Through the first two weeks of the NFL season, the New England Patriots struggled to produce explosive plays through the air — recording just two pass plays of 20+ yards.
That perhaps coincided with the fact that they also ranked near the bottom of the league in play-action usage, which was in large part due to 92 out of Mac Jones’ 96 pass attempts coming from the shotgun.
Speaking earlier this week, offensive coordinator Bill O’Brien noted the “imbalance” in the under-center vs. shotgun split as something he hoped to improve on moving forward.
That was apparent on Sunday, as Jones was under-center on nine of their first 17 offensive plays against the New York Jets. With New England also having success in the ground game in their 13 personnel package under-center, the stage was finally set for them to strike.
With Mike Gesicki coming from right to left in motion, Jones and the offensive line sold a run to Rhamondre Stevenson. As the safety traveled with Gesicki and the rest of the Jets defense bit the fake, it resulted in a wide open Pharaoh Brown up the seam.
“It was a great freaking sell by the line with the play action and they bit it,” Brown said post game. “Mac threw a great ball and that’s just how it kind of developed. I think it was a testament to how we were running the ball early.
“When we went back to that big personnel, they think we’re going to grind them out again. Then we get a great sell and a great play-action pass.”
Once Brown hauled it in around the 40-yard line, he had one thought: score.

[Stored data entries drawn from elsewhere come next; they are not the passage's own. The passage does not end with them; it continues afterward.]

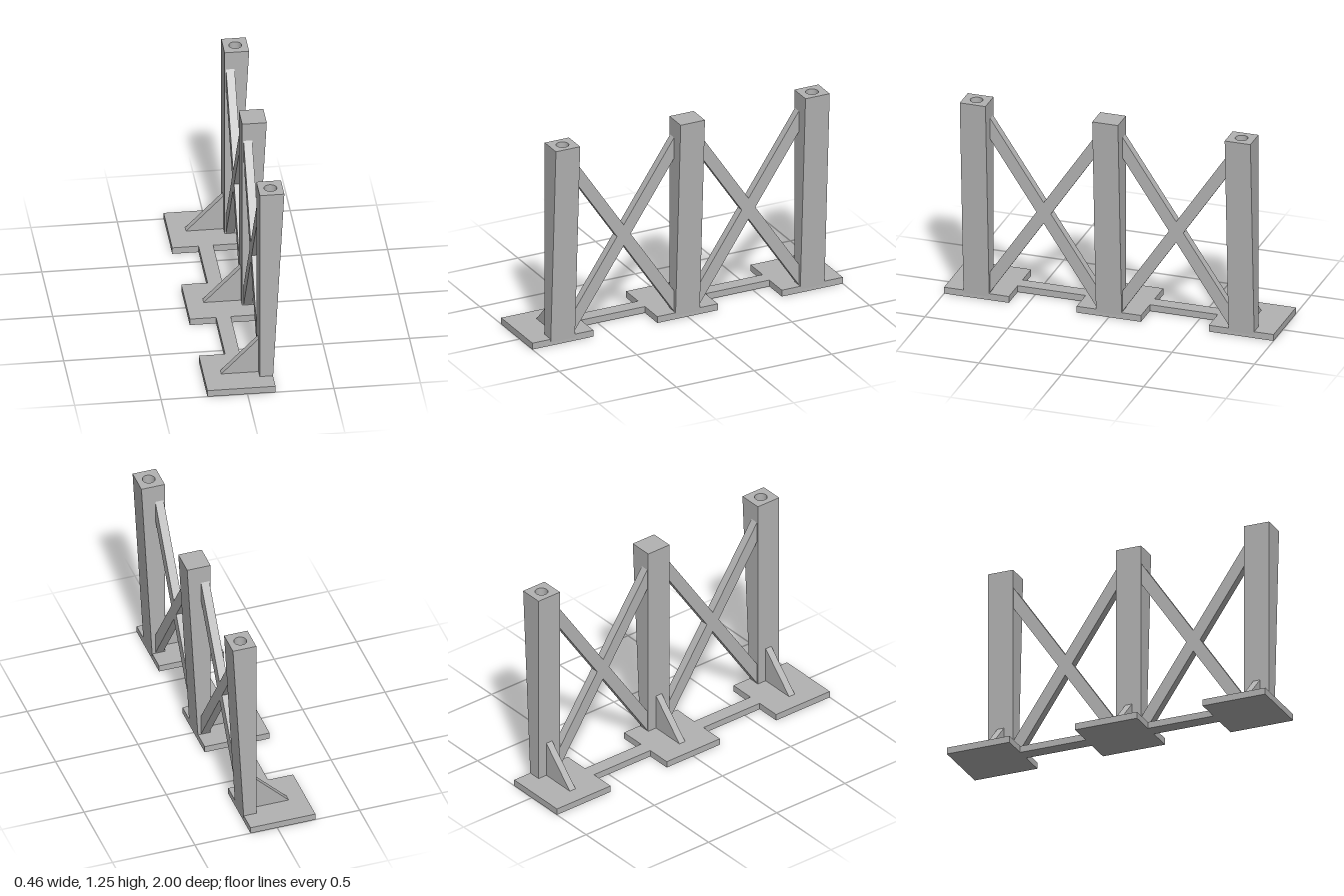
import * as THREE from 'three';

const grey = new THREE.MeshStandardMaterial({ color: 0xb2b2b2 });
grey.name = 'grey';

const BASE = 0.04, TOP = 1.25, HOLE_DEPTH = 0.1;
const POST_HALF = 0.078, POST_X = 0.086, SPACING = 0.804;
// outer face of the posts leans outwards with height
const outerX = (y) => 0.161 + (0.067 * y) / TOP;

function extrude(points, depth, holes = []) {
  const shape = new THREE.Shape(points.map(([x, y]) => new THREE.Vector2(x, y)));
  shape.holes.push(...holes);
  return new THREE.ExtrudeGeometry(shape, { depth, bevelEnabled: false, curveSegments: 32 });
}

function add(parent, name, geometry) {
  const mesh = new THREE.Mesh(geometry, grey);
  mesh.name = name;
  parent.add(mesh);
}

// Tapered shaft from y = 0 up to the given height
function shaft(height) {
  return extrude([[POST_X, 0.002], [outerX(0), 0.002], [outerX(height), height], [POST_X, height]], POST_HALF * 2)
    .translate(0, 0, -POST_HALF);
}

// Top of a post with a round socket, its outer face following the same lean
function socketTop() {
  const hole = new THREE.Path().absarc(0.157, 0, 0.037, 0, Math.PI * 2, true);
  const geo = extrude(
    [[POST_X, -POST_HALF], [0.228, -POST_HALF], [0.228, POST_HALF], [POST_X, POST_HALF]], HOLE_DEPTH, [hole]
  ).rotateX(-Math.PI / 2).translate(0, TOP - HOLE_DEPTH, 0);
  const p = geo.attributes.position;
  for (let i = 0; i < p.count; i++) if (p.getX(i) > 0.21) p.setX(i, outerX(p.getY(i)));
  geo.computeVertexNormals();
  return geo;
}

// Crossed braces as one X outline in the z-y plane
function crossBrace() {
  const z0 = POST_HALF, z1 = SPACING - POST_HALF, zm = (z0 + z1) / 2;
  const low = 0.042, high = 1.138, ym = (low + high) / 2, t = 0.13;
  const w = (t / 2) * (z1 - z0) / (high - t - low);
  return extrude([
    [z0, low], [zm, ym - t / 2], [z1, low], [z1, low + t], [zm + w, ym], [z1, high - t],
    [z1, high], [zm, ym + t / 2], [z0, high], [z0, high - t], [zm - w, ym], [z0, low + t],
  ], 0.05).rotateY(-Math.PI / 2).translate(0.144, 0, 0);
}

export function createModel() {
  const model = new THREE.Group();
  model.name = 'postFrame';

  // Base: three plates joined by narrow strips, as one outline
  const L = -0.232, R = 0.162, sl = -0.08, sr = 0.005, a = 0.195, b = 0.607;
  const right = [[R, -1], [R, -b], [sr, -b], [sr, -a], [R, -a], [R, a], [sr, a], [sr, b], [R, b], [R, 1]];
  const left = [[L, 1], [L, b], [sl, b], [sl, a], [L, a], [L, -a], [sl, -a], [sl, -b], [L, -b], [L, -1]];
  add(model, 'basePlates', extrude([...right, ...left], BASE).rotateX(-Math.PI / 2));

  // Posts with gussets; the end posts have sockets
  for (const i of [-1, 0, 1]) {
    const post = new THREE.Group();
    post.name = ['backPost', 'middlePost', 'frontPost'][i + 1];
    post.position.z = i * SPACING;
    add(post, 'shaft', shaft(i ? TOP - HOLE_DEPTH : TOP));
    if (i) add(post, 'socketTop', socketTop());
    add(post, 'gusset', extrude([[-0.13, BASE], [POST_X, BASE], [POST_X, 0.258]], 0.042).translate(0, 0, -0.021));
    model.add(post);
  }

  // Bracing in both bays
  add(model, 'frontCrossBrace', crossBrace());
  add(model, 'backCrossBrace', crossBrace().translate(0, 0, -SPACING));
  return model;
}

“Get to the goal line,” he said. “That’s all I thought when I caught it - get to the goal line by any means.”
Brown, who then celebrated with a Gronk Spike, hit a maximum speed 18.7 miles per hour, per Next Gen Stats. That marked the fastest speed he had ever reached in his career on what was the Patriots biggest offensive play of the season.
“It felt great to get the offense a spark. Definitely, we needed it,” Brown said. “Helped us win the game.”
Beyond making the highlight play, Brown was a key contributor elsewhere for New England’s offense. Beyond the consistent use of their 13 personnel package, the 6-foot-5 tight end saw increased time in 12 personnel looks to help their rushing attack.
Brown also saw several snaps at fullback, playing a key role in New England’s best rushing output of the season (157 yards, 3.9 average).
“Not a lot of experience [at fullback], but I’m a football player,” Brown explained. “I just want to play football. So, whatever they ask, the opportunity to get on the field, I’m all for it. I was a fullback, tight end, the more you can do.”
Sunday’s game in New York marked just the 20th day Brown has been on New England’s roster as he signed on after roster cuts. Despite joining late, his early season performance will certainly earn him more opportunities moving forward.
“Just to be here, just to get on the field Week 1. Just to get the trust of teammates, coaches, to put me on the field — seeing I had no training camp — is awesome,” he said. “Just continue to build on that.”